The Natural History of Liver Disease in a Cohort of Participants With Hepatitis B and/or Hepatitis C With or Without HIV Infection
Chronic hepatitis is a major health problem with hepatitis B virus (HBV) affecting upwards
of 350 million people worldwide and over one million in the United States, while hepatitis C
virus (HCV) infects as many as 70-130 million people worldwide, and approximately 4.1
million (1.6% of the US population) in the United States. HBV and HCV are both transmitted
sexually, perinatally and percutaneously, although each virus has differing infectivity
rates depending on the mode of transmission. The immunosuppressed population, especially
those with HIV infection, remains at particular risk given common routes of transmission.
The incidence of hepatocellular carcinoma (HCC) is increasing in the US and worldwide, with
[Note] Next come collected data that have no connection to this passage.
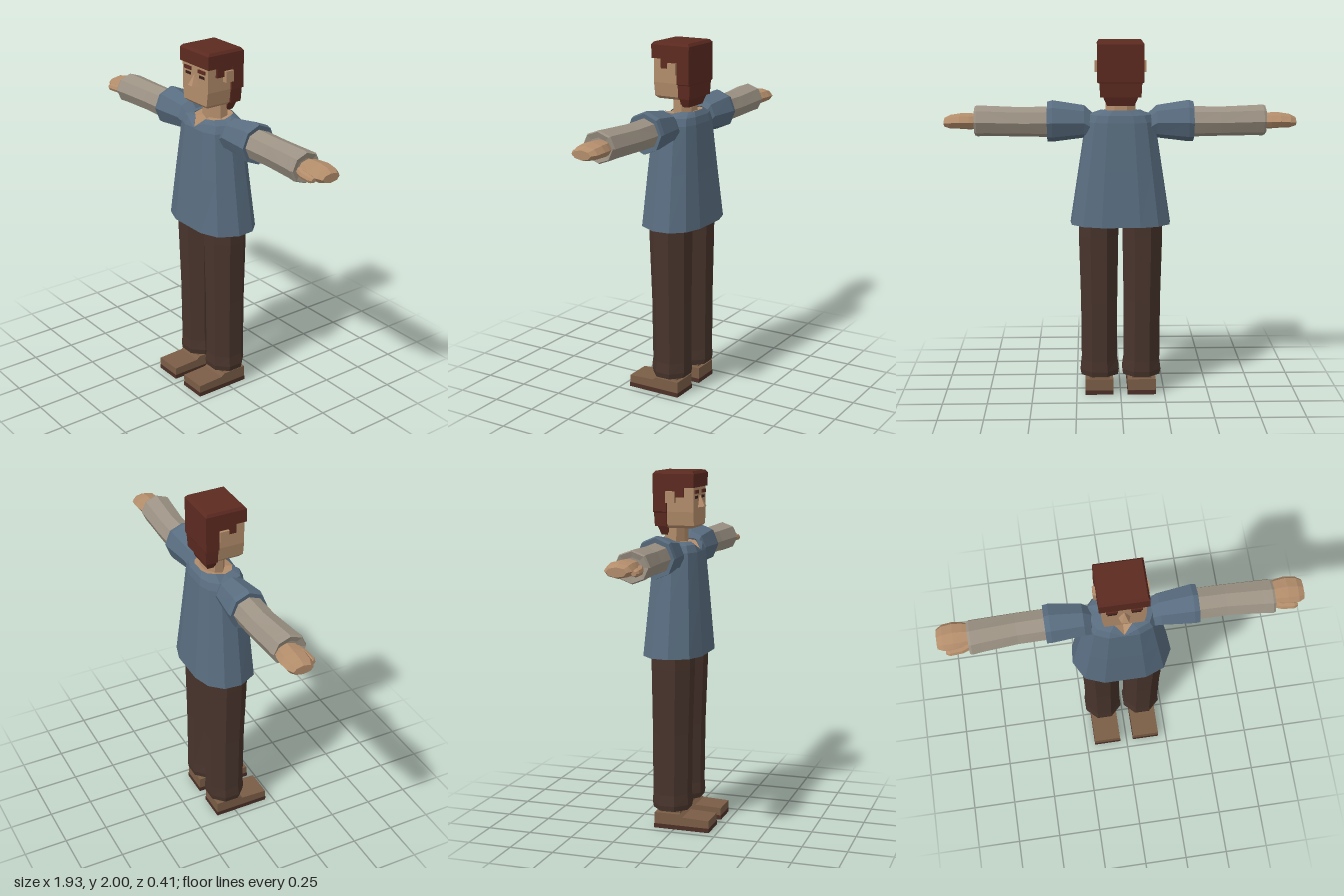
import * as THREE from 'three';
import { ConvexGeometry } from 'three/addons/geometries/ConvexGeometry.js';

const V = (x, y, z) => new THREE.Vector3(x, y, z);
const mat = (name, color, side = THREE.FrontSide) => {
  const m = new THREE.MeshStandardMaterial({ color, side });
  m.name = name;
  return m;
};

// Flat-faced skin over a list of closed rings; faces are turned outward by signed volume.
function loft(rings, capStart = true, capEnd = true) {
  const tris = [], n = rings[0].length;
  const centre = ring => ring.reduce((a, p) => a.add(p), V(0, 0, 0)).divideScalar(n);
  for (let r = 0; r + 1 < rings.length; r++) {
    for (let i = 0; i < n; i++) {
      const j = (i + 1) % n, A = rings[r], B = rings[r + 1];
      tris.push([A[i], A[j], B[j]], [A[i], B[j], B[i]]);
    }
  }
  const cap = (ring, flip) => {
    const c = centre(ring);
    ring.forEach((p, i) => {
      const q = ring[(i + 1) % n];
      tris.push(flip ? [c, q, p] : [c, p, q]);
    });
  };
  if (capStart) cap(rings[0], true);
  if (capEnd) cap(rings[rings.length - 1], false);
  const mid = rings.reduce((a, r) => a.add(centre(r)), V(0, 0, 0)).divideScalar(rings.length);
  let volume = 0;
  for (const [a, b, c] of tris) {
    volume += a.clone().sub(mid).dot(b.clone().sub(mid).cross(c.clone().sub(mid)));
  }
  const pts = tris.flatMap(([a, b, c]) => (volume < 0 ? [a, c, b] : [a, b, c]));
  const g = new THREE.BufferGeometry().setFromPoints(pts);
  g.computeVertexNormals();
  return g;
}

// Octagon across the x axis (corner up), for arms
const armRing = s => ([x, cy, cz, ry, rz]) => Array.from({ length: 8 }, (_, i) => {
  const a = i * Math.PI / 4;
  return V(s * x, cy + ry * Math.cos(a), cz + rz * Math.sin(a));
});
// Octagon across the y axis (flat front), for legs and neck
const legRing = s => ([y, cx, cz, rx, rz]) => Array.from({ length: 8 }, (_, i) => {
  const a = (i + 0.5) * Math.PI / 4, k = 1 / Math.cos(Math.PI / 8);
  return V(s * cx + rx * k * Math.cos(a), y, cz + rz * k * Math.sin(a));
});
// Rectangle across the y axis, for head and hair
const boxRing = ([y, hx, z0, z1]) => [V(-hx, y, z0), V(hx, y, z0), V(hx, y, z1), V(-hx, y, z1)];

// Torso cross-section: half outline from front centre to back centre, then mirrored
const HALF = [[0, 1], [0.42, 1], [0.8, 0.76], [1, 0.15], [0.97, -0.42], [0.74, -0.82], [0.38, -1], [0, -1]];
const OUTLINE = [...HALF, ...HALF.slice(1, -1).reverse().map(([u, w]) => [-u, w])];
const torsoRing = ([y, hx, zf, zb]) =>
  OUTLINE.map(([u, w]) => V(u * hx, y, (zf + zb) / 2 + w * (zf - zb) / 2));

export function createModel() {
  const model = new THREE.Group();
  model.name = 'figure';
  const skin = mat('skin', 0xb38d6b);
  const hair = mat('hair', 0x5c2a20);
  const shirt = mat('shirt', 0x596d80, THREE.DoubleSide);
  const undershirt = mat('undershirt', 0x9c9284);
  const trousers = mat('trousers', 0x48342c);
  const shoe = mat('shoe', 0x7a5d46);
  const sole = mat('sole', 0x4c3027);
  const dark = mat('eye', 0x3a1f1a);

  const add = (name, geometry, material) => {
    const m = new THREE.Mesh(geometry, material);
    m.name = name;
    model.add(m);
    return m;
  };
  const box = (name, material, x0, x1, y0, y1, z0, z1) =>
    add(name, new THREE.BoxGeometry(Math.abs(x1 - x0), y1 - y0, z1 - z0), material)
      .position.set((x0 + x1) / 2, (y0 + y1) / 2, (z0 + z1) / 2);

  // Shirt body with a V-shaped neckline
  const collar = torsoRing([1.615, 0.11, 0.05, -0.13]);
  collar[0].set(0, 1.568, 0.092);
  collar.forEach((p, i) => { if (i > 3 && i < 11) p.y = 1.628; });
  const shirtRings = [
    [0.99, 0.28, 0.14, -0.205], [1.3, 0.232, 0.118, -0.178],
    [1.56, 0.192, 0.097, -0.157], [1.6, 0.172, 0.08, -0.148],
  ].map(torsoRing);
  shirtRings[3][0].set(0, 1.563, 0.097);
  add('shirtBody', loft([...shirtRings, collar], false, false), shirt);

  // Upper chest showing inside the neckline, and the neck
  const chest = collar.map(p => V(p.x * 0.98, p.y - 0.004, p.z));
  add('chest', loft([chest.map(p => V(p.x * 0.8, p.y - 0.05, p.z * 0.8)), chest]), skin);
  add('neck', loft([[1.54, 0, -0.05, 0.083, 0.06], [1.7, 0, -0.045, 0.08, 0.055]].map(legRing(1))), skin);

  // Hips hidden under the shirt
  add('hips', loft([[1.02, 0.2, 0.07, -0.13], [1.12, 0.215, 0.08, -0.14]].map(torsoRing)), trousers);

  // Head, nose and face details
  add('head', loft([
    [1.69, 0.088, 0.07, -0.07], [1.705, 0.102, 0.085, -0.08],
    [1.78, 0.113, 0.085, -0.08], [1.94, 0.113, 0.085, -0.08],
  ].map(boxRing)), skin);
  add('nose', new ConvexGeometry([
    V(-0.032, 1.8, 0.08), V(0.032, 1.8, 0.08), V(0, 1.865, 0.08), V(0, 1.865, 0.09),
    V(-0.018, 1.805, 0.12), V(0.018, 1.805, 0.12),
  ]), skin);

  // Hair: cap, back block and tapered nape
  add('hairCap', loft([
    [1.912, 0.128, 0.092, -0.142], [1.985, 0.128, 0.092, -0.142], [2, 0.118, 0.08, -0.13],
  ].map(boxRing)), hair);
  add('hairBack', loft([
    [1.7, 0.112, -0.068, -0.136], [1.775, 0.116, -0.066, -0.14],
    [1.78, 0.128, -0.065, -0.142], [1.93, 0.128, -0.065, -0.142],
  ].map(boxRing)), hair);
  add('hairNape', loft([
    [1.65, 0.075, -0.065, -0.11], [1.71, 0.1, -0.065, -0.128],
  ].map(boxRing)), hair);

  for (const s of [1, -1]) {
    const side = s > 0 ? 'left' : 'right';

    box(side + 'Brow', hair, s * 0.032, s * 0.092, 1.878, 1.897, 0.08, 0.092);
    box(side + 'Eye', dark, s * 0.038, s * 0.085, 1.85, 1.865, 0.082, 0.088);
    box(side + 'Ear', skin, s * 0.105, s * 0.142, 1.83, 1.892, -0.066, -0.015);
    box(side + 'Sideburn', hair, s * 0.1, s * 0.127, 1.86, 1.92, -0.015, 0.033);
    box(side + 'HairOverEar', hair, s * 0.1, s * 0.127, 1.888, 1.92, -0.07, -0.014);

    // Sleeve with a turned-in cuff
    add(side + 'Sleeve', loft([
      [0.15, 1.54, -0.03, 0.06, 0.065], [0.165, 1.535, -0.03, 0.08, 0.08],
      [0.2, 1.557, -0.03, 0.09, 0.09], [0.375, 1.56, -0.033, 0.115, 0.11],
      [0.403, 1.556, -0.033, 0.11, 0.107], [0.4, 1.556, -0.033, 0.08, 0.085],
    ].map(armRing(s))), shirt);
    // Long undershirt sleeve
    add(side + 'Forearm', loft([
      [0.38, 1.556, -0.033, 0.085, 0.088], [0.55, 1.556, -0.032, 0.081, 0.088],
      [0.74, 1.56, -0.02, 0.084, 0.094], [0.79, 1.56, -0.016, 0.086, 0.097],
      [0.803, 1.56, -0.016, 0.08, 0.09], [0.795, 1.56, -0.016, 0.05, 0.06],
    ].map(armRing(s))), undershirt);
    // Hand and thumb
    add(side + 'Hand', loft([
      [0.77, 1.56, -0.03, 0.042, 0.06], [0.83, 1.56, -0.035, 0.045, 0.073],
      [0.88, 1.562, -0.037, 0.043, 0.078], [0.935, 1.558, -0.035, 0.038, 0.074],
      [0.967, 1.555, -0.033, 0.025, 0.055],
    ].map(armRing(s))), skin);
    add(side + 'Thumb', loft([
      [0.79, 1.552, 0.015, 0.025, 0.03], [0.84, 1.548, 0.038, 0.022, 0.024],
      [0.905, 1.546, 0.044, 0.02, 0.022], [0.925, 1.546, 0.042, 0.012, 0.014],
    ].map(armRing(s))), skin);

    // Trouser leg
    add(side + 'Leg', loft([
      [1.08, 0.12, -0.028, 0.112, 0.112], [0.92, 0.123, -0.027, 0.11, 0.112],
      [0.55, 0.121, -0.031, 0.102, 0.104], [0.2, 0.12, -0.033, 0.101, 0.102],
      [0.14, 0.119, -0.032, 0.109, 0.105], [0.11, 0.119, -0.032, 0.104, 0.1],
      [0.115, 0.119, -0.032, 0.065, 0.065],
    ].map(legRing(s))), trousers);

    // Shoe, ankle and sole
    const profile = [[0.204, 0.024], [0.204, 0.068], [0.05, 0.074], [0.03, 0.09], [-0.115, 0.09], [-0.115, 0.024]];
    add(side + 'Shoe', loft([0.042, 0.2].map(x => profile.map(([z, y]) => V(s * x, y, z)))), shoe);
    box(side + 'Ankle', shoe, s * 0.065, s * 0.176, 0.08, 0.13, -0.095, 0.03);
    box(side + 'Sole', sole, s * 0.04, s * 0.202, 0, 0.025, -0.117, 0.206);
  }
  return model;
}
high rates in those who are cirrhotic, and is the 10th most common cause of death in the US.
The prevalence rates of HIV in Washington DC are likely 3%. HIV-hepatitis coinfection is
problematic in that HIV patients are currently living longer on highly active antiretroviral
therapy (HAART) but often die of complications from liver disease, including HCC. Those who
are coinfected with HBV and/or HCV progress more rapidly to cirrhosis and hepatic failure.
Treatment for chronic HBV and HCV is limited, even inadequate, especially in those with HIV
and HCV coinfection. Further research on the epidemiology, optimal screening and new
therapeutic approaches in HCC is needed.
The primary objective of the proposed study is to characterize viral liver disease and
factors affecting the natural history of viral liver disease in persons living with and
without HIV in the Washington DC metropolitan area. There are few longitudinal research
cohorts of participants with viral hepatitis and HIV coinfection, especially at integrated
medical care centers. The study, including a participant questionnaire survey and
phlebotomy, will be administered on-site at clinical facilities in the District of Columbia.
The cohort will be designed to study research questions with respect to liver disease,
disease pathogenesis using genomics, proteomics, and immunologic disease models. Secondary
objectives include study of the immunopathogenesis of HBV and HCV disease progression in HIV
infected subjects. In addition, this is an invaluable opportunity to determine the
prevalence and risk factors associated with the development of hepatocellular carcinoma,
along with biomarker profile(s) for diagnosis and outcome. Moreover, this will serve as a
catchment protocol to select appropriate participants for novel HBV and HCV therapeutic
The integrated clinics will provide an optimal environment for the adherence and engagement
of medical care and education in decreasing transmission risks of infection. The study will
establish a blood and specimen repository for participants and include a research database
that will be used prospectively to test future hypotheses.
Time Perspective: Prospective
Shyamasundaran Kottilil, M.D.
National Institute of Allergy and Infectious Diseases (NIAID)
United States: Federal Government
|National Institutes of Health Clinical Center, 9000 Rockville Pike||Bethesda, Maryland 20892|
|VA Medical Center, Washington D.C.||Washington, District of Columbia 20422|
|Family Medical and Counseling Services||Washington, DC, District of Columbia 20020|
|Unity Health Care, Inc./Walker Jones||Washington, DC, District of Columbia 20002|